How did an airplane ride inspire you to give back to the local community in Cape town?
Cape Town was the final destination of our Remote Year program, and as we were exiting our flight from Istanbul, I noticed that many passengers had left behind travel hygiene kits. I knew that these kits could be easily donated to help the homeless population in Cape Town, and so I recruited a few friends to help me grab as many as possible. After living in Cape Town, this small donation didn’t seem like enough. It was around Christmas time, and I knew that during the holiday season people would be more likely to want to donate to organizations in need. I reached out to friends on Instagram asking for donations to purchase soap, washcloths, feminine hygiene products, etc. In just one day, we raised over $500 and were able to put together over 30 hygiene kits.
What led to your partnership with Emthonjeni Counseling and Training?

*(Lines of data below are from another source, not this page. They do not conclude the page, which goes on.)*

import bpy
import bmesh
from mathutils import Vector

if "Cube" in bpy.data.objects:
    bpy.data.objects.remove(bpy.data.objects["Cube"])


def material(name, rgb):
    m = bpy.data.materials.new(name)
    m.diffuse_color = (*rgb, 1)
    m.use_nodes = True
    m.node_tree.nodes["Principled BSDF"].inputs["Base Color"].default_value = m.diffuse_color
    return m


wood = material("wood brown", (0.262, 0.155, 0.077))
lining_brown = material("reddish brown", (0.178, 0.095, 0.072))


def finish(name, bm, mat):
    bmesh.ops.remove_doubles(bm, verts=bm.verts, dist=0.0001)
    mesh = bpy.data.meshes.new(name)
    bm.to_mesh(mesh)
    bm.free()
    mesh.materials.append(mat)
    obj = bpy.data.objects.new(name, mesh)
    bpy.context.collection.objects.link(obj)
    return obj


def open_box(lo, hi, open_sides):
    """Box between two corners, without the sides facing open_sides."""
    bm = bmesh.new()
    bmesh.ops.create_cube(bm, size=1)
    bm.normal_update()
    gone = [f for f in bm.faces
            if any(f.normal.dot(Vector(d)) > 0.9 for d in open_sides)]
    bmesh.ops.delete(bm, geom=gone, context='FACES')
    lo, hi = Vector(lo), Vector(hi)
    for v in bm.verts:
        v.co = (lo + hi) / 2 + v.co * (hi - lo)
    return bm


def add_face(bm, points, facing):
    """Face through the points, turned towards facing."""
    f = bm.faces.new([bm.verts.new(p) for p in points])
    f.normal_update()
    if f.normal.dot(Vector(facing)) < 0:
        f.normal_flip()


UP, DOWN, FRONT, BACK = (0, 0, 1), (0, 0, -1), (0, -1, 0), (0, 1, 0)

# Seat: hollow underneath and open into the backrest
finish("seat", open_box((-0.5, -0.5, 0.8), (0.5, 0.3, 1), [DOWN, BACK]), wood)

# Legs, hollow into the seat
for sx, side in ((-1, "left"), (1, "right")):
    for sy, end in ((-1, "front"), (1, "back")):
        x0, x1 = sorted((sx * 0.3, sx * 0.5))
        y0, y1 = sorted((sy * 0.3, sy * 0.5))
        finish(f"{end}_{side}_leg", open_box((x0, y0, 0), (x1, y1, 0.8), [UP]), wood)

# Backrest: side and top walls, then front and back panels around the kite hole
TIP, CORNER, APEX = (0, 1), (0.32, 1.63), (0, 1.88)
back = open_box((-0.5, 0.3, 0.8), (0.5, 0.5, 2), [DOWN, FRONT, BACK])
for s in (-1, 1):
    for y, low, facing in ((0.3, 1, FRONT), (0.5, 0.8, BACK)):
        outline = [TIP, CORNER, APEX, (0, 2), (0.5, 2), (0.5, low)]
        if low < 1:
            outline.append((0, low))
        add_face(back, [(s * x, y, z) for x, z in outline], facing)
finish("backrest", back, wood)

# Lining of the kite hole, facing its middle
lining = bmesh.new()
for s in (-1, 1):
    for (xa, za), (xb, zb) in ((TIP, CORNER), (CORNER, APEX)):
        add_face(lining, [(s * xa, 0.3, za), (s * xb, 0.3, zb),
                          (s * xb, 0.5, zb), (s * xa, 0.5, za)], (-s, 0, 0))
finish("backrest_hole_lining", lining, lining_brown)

I reached out to a local named Ayanda for advice on finding a women’s shelter. He connected me to Nomfundo Eland, a woman who runs Emthonjeni. Emthonjeni helps women and girls by providing counseling for victims of domestic and gender-based violence, HIV education, and youth empowerment opportunities. Nomfundo helped us make a shopping list for the donations including pads, soap, underwear, washcloths, snacks, toothbrushes, and toothpaste.
Can you tell us about some of the work you did in conjunction with Emthonjeni Counseling and Training?
On Christmas Eve, 4 women from the Bourdain program met with 35 girls in the Khayelitsha township, where we gave out supplies and held an educational and fun event focusing on feminine hygiene. The girls spoke varying degrees of English, so we also had a translator on hand if needed. During the event, we learned that for many of the girls, reusable pads are a preferred period product as they are washable and less expensive than disposable products over time. When we learned this, we wanted to reach out to the next group heading to Cape Town with Remote Year. This second program (RY Ramses) loved the idea and managed to lead a $2,000 fundraising campaign to purchase reusable pads from a woman-owned South African company that is also focused on giving back to the community.
How has this partnership continued after you left Cape Town?
Unfortunately, when COVID hit, the organization lost funding. Our RY Bourdain group and RY Ramses have maintained contact with Nomfundo and tried to help whenever possible. We have reached out to the Remote Year community and have been able to send additional donations, raising funds for those in need of help due to domestic violence. We’ve also been working to help rebuild the organization’s website in order to bolster fundraising efforts.
What is so great about this positive impact project is that it is easy, engaging, and is replicable for other Remote Year programs coming to Cape Town. It also helps that many of the girls speak English, so we are able to form connections easily without relying completely on translators.
How did your Remote Year experience change your life personally or professionally?
The program did open my eyes to the value of community. Tapping into RY Citizens has been huge. I’ve seen friends get jobs, leveraged the incredible travel knowledge of the community, and connected with others interested in helping out Emthonjeni. The community environment is unique to Remote Year and something you can’t get while traveling alone.
I am still learning what the experience means to me. I was only home a little over two months before the pandemic hit. I have not been able to travel since, which has been a challenge. Traveling is part of my identity, so without it, I don’t feel complete. I’m looking forward to when it’s safe to travel and my Bourdain group can start planning a reunion.